LMI households necessarily displayed low level spending in the study. Mainstream financial service usage was low, as was alternative service usage (like payday loans). Being banked and having access to direct deposit – both of which are generally necessary in order to receive payday loans – are two areas in which LMI Detroit households surveyed were behind national averages. What this means, of course, is that widespread abuse of payday loan products would be impossible, as the possessing both of the above criteria is generally required.
Staving Off Food Shortages and Eviction
These were two categories where use of payday loans were reported among LMI households in Detroit, which would appear to indicate that such credit is relied upon in emergency situations (rather than in superfluous spending, as the media would have people believe). Access to more credit options (following a transition into the traditional financial services sector) would perhaps assist such consumers in dealing with financial issues, but the fact remains that most traditional banks simply do not have programs for which LMI households can qualify, whether it is because their credit rating is insufficient or the entry cost is too great.
Payday Loans and Fees: a Minute Percentage of Annual Income
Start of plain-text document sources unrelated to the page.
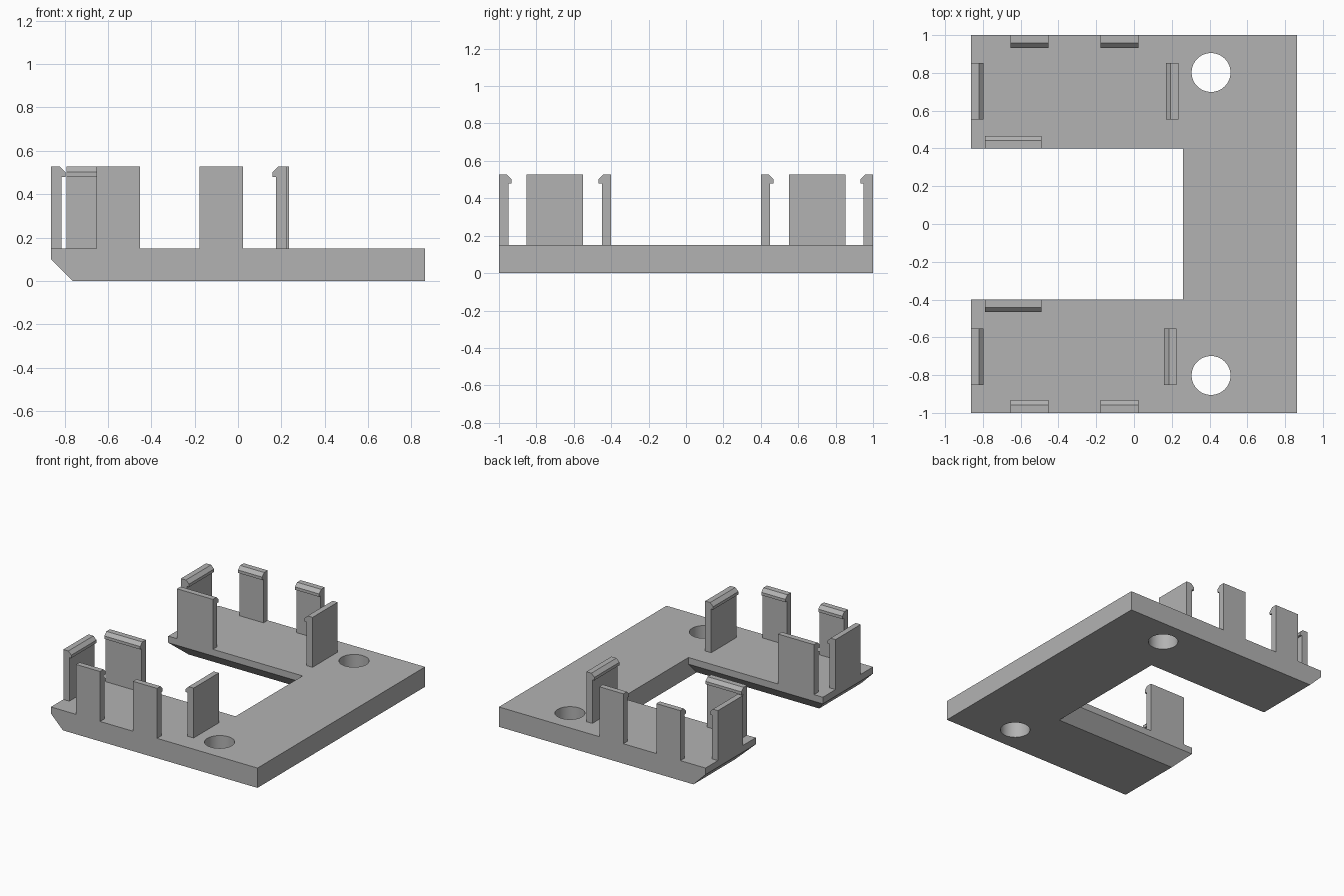
import bpy
import bmesh
from mathutils import Vector

cube = bpy.data.objects.get("Cube")
if cube:
    bpy.data.objects.remove(cube, do_unlink=True)

# Single plain grey
grey = bpy.data.materials.new("plain_grey")
grey.use_nodes = True
colour = (0.45, 0.45, 0.45, 1)
grey.diffuse_color = colour
grey.node_tree.nodes["Principled BSDF"].inputs["Base Color"].default_value = colour

HALF_X, HALF_Y = 0.863, 1.0
NOTCH_X, NOTCH_Y = 0.26, 0.4
PLATE_H, CHAMFER = 0.15, 0.1
CLIP_TOP = 0.527


def loft(name, rings):
    """Solid through matching closed rings of points."""
    bm = bmesh.new()
    loops = [[bm.verts.new(p) for p in ring] for ring in rings]
    n = len(loops[0])
    for a, b in zip(loops, loops[1:]):
        for i in range(n):
            j = (i + 1) % n
            bm.faces.new((a[i], a[j], b[j], b[i]))
    bm.faces.new(loops[0][::-1])
    bm.faces.new(loops[-1])
    bmesh.ops.recalc_face_normals(bm, faces=bm.faces)
    mesh = bpy.data.meshes.new(name)
    bm.to_mesh(mesh)
    bm.free()
    mesh.materials.append(grey)
    obj = bpy.data.objects.new(name, mesh)
    bpy.context.collection.objects.link(obj)
    return obj


def u_ring(z, inset):
    """U-shaped outline, with arm tips and inner arm edges drawn in by inset."""
    tip, inner = -HALF_X + inset, NOTCH_Y + inset
    half = [(NOTCH_X, inner), (tip, inner), (tip, HALF_Y), (HALF_X, HALF_Y)]
    outline = half + [(x, -y) for x, y in reversed(half)]
    return [(x, y, z) for x, y in outline]


def clip(name, start, end, hook):
    """Upright tab standing from start to end, its lip pointing along hook."""
    stem, lip, flat = 0.05, 0.067, 0.042
    profile = [(0, PLATE_H), (stem, PLATE_H), (stem, CLIP_TOP - 0.047),
               (lip, CLIP_TOP - 0.047), (lip, CLIP_TOP - 0.025),
               (flat, CLIP_TOP), (0, CLIP_TOP)]
    rings = [[Vector((*p, 0)) + Vector((*hook, 0)) * d + Vector((0, 0, z))
              for d, z in profile] for p in (start, end)]
    return loft(name, rings)


# Base plate with chamfered undersides on the arms
plate = loft("base_plate", [u_ring(0, CHAMFER), u_ring(CHAMFER, 0), u_ring(PLATE_H, 0)])

# Screw holes
for side in (1, -1):
    bpy.ops.mesh.primitive_cylinder_add(vertices=64, radius=0.103, depth=1,
                                        location=(0.408, side * 0.802, 0))
    cutter = bpy.context.object
    cutter.name = "hole_cutter"
    cutter.data.materials.append(grey)
    cutter.hide_render = True
    cut = plate.modifiers.new("screw_hole", "BOOLEAN")
    cut.object = cutter
    cut.solver = "EXACT"
    bpy.context.view_layer.objects.active = plate
    bpy.ops.object.modifier_apply(modifier=cut.name)
    bpy.data.objects.remove(cutter, do_unlink=True)

bpy.ops.object.select_all(action="DESELECT")
plate.select_set(True)
bpy.context.view_layer.objects.active = plate
bpy.ops.object.shade_smooth_by_angle(angle=0.5)

# Snap clips around the pocket on each arm
for side, label, bar_x in ((1, "back", 0.236), (-1, "front", 0.226)):
    for part, x0, x1, y, hook in (("outer_tip_clip", -0.653, -0.452, HALF_Y, -1),
                                  ("outer_middle_clip", -0.177, 0.024, HALF_Y, -1),
                                  ("inner_clip", -0.79, -0.49, NOTCH_Y, 1)):
        clip(f"{label}_{part}", (x0, side * y), (x1, side * y), (0, side * hook))
    for part, x, hook in (("end_clip", -HALF_X, 1), ("bar_clip", bar_x, -1)):
        clip(f"{label}_{part}", (x, side * 0.552), (x, side * 0.852), (hook, 0))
While it is true that LMI households may curtail spending due to their relative lack of financial means, the observed debt load from payday loans and similar products didn’t prove to be excessive when they were used. Some financial institutions are rushing to catch up with payday lenders by offering similar products, but since they draw so much of their operating income from more expensive services like overdraft protection, there is little incentive to face risk and greater loss potential that goes with payday lending.
Savings is Important
The savings factor is not included in the authors’ analysis, but they do mention that consumers who face credit restrictions and income shocks that threaten to destroy their budget could certainly benefit from such education. Sadly, such things as how to budget and maintain savings for a rainy day is still something that the American public school system tends to gloss over. Basic financial literacy is something everyone should be aware of, which is why a great deal of institutional reform is needed. To their credit, many payday loan outlets and traditional banks offer information on financial education, but the ideal time to learn is during childhood.
Why So Many Unbanked?
Recall earlier that I mentioned that payday loans aren’t terribly lucrative for banks, to the point that things like overdraft protection are more interesting for them. It is true that the costs of collecting small deposits are high in relation to potential earnings. The only way to make up for that on the institutional level is to charge a higher fee. Unfortunately, such fees even apply to maintaining bank accounts, particularly for LMI customers who banks might consider to be of greater risk. The fees make having a bank account less attractive to some of the more challenged LMI households. Costs for transactions, not maintaining a minimum balance and overdrafts are often excessive. And if a household has had difficulty maintaining a bank account in the past, systems like ChexSystems let banks know. It would appear that the traditional banking system itself is designed to oppose the entry of many LMI households.
Is it Any Wonder that Payday Loans are Popular?
They are popular, indeed. And the authors’ findings regarding payday loan fees in relation to total annual income clearly indicate that they are not an excessive burden. There is a need that payday loans fill. The aftermath for most borrowers is far from catastrophic. Only the slim catastrophically impacted minority make for juicy news, I suppose.